A court has agreed to extend an injunction banning street cruising from the roads of Birmingham for another three years, the city council has confirmed.
Birmingham City Council first secured the injunction in 2016 as part of an effort to stop groups of drivers meeting on public highways to race or perform stunts.
The order, which is now valid until 1 September 2022, has a power of arrest attached to it meaning a driver or passenger believed to have breached the terms can be arrested and has to go before a court within 24 hours.
A breach can result in a fine or imprisonment up to a maximum of two years.
Cllr John Cotton, cabinet member for social inclusion, community safety and equalities at Birmingham City Council, described street cruising as ‘dangerous’ and ‘a nuisance for law-abiding citizens’.

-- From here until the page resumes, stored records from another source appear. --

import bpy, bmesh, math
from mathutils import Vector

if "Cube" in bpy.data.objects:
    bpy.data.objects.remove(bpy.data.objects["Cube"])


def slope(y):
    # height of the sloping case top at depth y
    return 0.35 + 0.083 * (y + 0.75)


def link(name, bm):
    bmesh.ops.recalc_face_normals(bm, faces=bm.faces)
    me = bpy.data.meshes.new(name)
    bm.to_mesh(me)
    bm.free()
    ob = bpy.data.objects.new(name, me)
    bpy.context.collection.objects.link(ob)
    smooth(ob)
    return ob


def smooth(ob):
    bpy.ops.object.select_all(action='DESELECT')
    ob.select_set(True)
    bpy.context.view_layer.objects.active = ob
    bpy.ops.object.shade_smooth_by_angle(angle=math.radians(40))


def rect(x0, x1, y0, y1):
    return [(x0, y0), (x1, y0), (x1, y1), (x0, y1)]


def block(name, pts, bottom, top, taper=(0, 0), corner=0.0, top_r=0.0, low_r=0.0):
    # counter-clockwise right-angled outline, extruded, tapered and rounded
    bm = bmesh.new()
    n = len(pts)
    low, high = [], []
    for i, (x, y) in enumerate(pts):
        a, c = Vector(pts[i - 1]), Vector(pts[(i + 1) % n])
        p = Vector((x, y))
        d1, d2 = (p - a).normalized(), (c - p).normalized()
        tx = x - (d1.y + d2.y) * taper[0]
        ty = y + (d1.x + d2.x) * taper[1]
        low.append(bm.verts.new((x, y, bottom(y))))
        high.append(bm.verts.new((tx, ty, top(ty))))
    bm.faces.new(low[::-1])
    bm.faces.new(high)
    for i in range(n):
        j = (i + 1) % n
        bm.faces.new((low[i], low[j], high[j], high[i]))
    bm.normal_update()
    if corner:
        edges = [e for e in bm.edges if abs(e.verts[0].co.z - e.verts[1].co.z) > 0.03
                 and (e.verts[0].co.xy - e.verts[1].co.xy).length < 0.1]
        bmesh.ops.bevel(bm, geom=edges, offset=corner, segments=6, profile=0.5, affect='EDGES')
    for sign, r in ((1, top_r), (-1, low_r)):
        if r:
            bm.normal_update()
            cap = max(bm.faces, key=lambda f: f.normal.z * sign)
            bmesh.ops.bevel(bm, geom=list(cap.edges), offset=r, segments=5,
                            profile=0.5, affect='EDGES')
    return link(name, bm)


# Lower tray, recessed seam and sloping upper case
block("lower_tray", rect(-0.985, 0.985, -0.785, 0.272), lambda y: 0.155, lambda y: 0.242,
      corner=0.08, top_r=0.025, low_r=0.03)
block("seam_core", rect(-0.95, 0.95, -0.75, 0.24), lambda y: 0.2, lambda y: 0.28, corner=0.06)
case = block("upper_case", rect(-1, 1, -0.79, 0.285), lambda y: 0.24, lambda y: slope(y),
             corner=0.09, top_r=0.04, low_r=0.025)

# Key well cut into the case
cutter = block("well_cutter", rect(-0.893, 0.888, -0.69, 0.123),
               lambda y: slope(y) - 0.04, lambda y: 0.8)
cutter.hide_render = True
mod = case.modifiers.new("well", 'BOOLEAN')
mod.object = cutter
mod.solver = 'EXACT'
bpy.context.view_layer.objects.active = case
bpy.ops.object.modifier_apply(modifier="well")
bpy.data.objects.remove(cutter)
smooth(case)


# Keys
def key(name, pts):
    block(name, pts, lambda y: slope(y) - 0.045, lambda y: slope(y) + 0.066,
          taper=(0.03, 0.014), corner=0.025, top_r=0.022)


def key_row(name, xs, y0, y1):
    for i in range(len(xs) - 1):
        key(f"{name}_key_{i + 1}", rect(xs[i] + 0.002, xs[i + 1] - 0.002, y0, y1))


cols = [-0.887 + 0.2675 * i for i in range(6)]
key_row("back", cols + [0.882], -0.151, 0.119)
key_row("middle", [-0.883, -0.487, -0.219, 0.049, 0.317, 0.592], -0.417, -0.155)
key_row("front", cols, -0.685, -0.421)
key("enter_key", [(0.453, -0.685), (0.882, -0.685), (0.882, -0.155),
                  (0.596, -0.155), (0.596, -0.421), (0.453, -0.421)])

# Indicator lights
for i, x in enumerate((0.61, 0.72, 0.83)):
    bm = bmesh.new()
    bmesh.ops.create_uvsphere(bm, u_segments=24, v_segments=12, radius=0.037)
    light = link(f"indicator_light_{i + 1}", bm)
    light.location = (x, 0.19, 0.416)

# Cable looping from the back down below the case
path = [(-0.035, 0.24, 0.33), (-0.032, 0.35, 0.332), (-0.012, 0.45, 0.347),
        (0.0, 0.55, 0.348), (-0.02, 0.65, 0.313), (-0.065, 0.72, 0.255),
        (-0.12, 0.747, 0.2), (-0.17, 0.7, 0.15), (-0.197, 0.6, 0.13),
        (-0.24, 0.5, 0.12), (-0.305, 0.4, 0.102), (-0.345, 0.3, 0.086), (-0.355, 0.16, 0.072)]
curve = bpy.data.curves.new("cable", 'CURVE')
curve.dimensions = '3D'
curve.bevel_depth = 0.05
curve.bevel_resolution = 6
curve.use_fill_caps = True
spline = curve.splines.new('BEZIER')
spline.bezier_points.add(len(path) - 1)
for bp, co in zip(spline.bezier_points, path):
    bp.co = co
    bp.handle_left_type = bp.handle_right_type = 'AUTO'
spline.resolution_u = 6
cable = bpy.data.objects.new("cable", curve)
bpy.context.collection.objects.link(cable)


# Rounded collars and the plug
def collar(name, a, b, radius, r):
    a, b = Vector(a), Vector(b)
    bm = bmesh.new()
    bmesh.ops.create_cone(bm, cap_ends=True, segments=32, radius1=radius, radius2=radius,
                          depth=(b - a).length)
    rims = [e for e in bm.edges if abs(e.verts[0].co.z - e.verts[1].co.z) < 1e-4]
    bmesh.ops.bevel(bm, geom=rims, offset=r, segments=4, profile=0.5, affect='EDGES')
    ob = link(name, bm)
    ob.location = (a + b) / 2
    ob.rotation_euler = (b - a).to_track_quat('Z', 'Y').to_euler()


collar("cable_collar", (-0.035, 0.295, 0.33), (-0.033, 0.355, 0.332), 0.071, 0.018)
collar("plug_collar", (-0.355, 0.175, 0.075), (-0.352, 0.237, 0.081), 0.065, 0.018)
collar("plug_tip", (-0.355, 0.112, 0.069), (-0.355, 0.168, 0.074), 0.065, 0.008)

‘By working with our partners at the police on this injunction, we have shown we understand and share the continued concerns raised by many residents, about this anti-social and life-threatening behaviour,’ he said.
‘Past court action shows that we won’t hesitate to ensure justice is served upon offenders, who have no excuse for their actions. There are plenty of lawful ways to exhibit and demonstrate their vehicles – but our roads are not the place for it.’
Over the last three years, the injunction has led to the arrest of 30 people, with 16 defendants receiving suspended prison sentences and one being given an immediate custodial sentence.
Commenting on the court’s decision, Superintendent Ian Green from Birmingham Police, said: ‘We are determined to tackle reckless driving on our roads which puts the safety of others and themselves at risk.
‘Alongside our partners we do not tolerate illegal car gatherings due to the danger and nuisance they create. We have officers dedicated to addressing the issue who are also working with the insurance industry.
‘We will take every opportunity to intervene and enforce against this activity and this includes against spectators and those organising or promoting these events.’
This article first appeared on LocalGov.co.uk.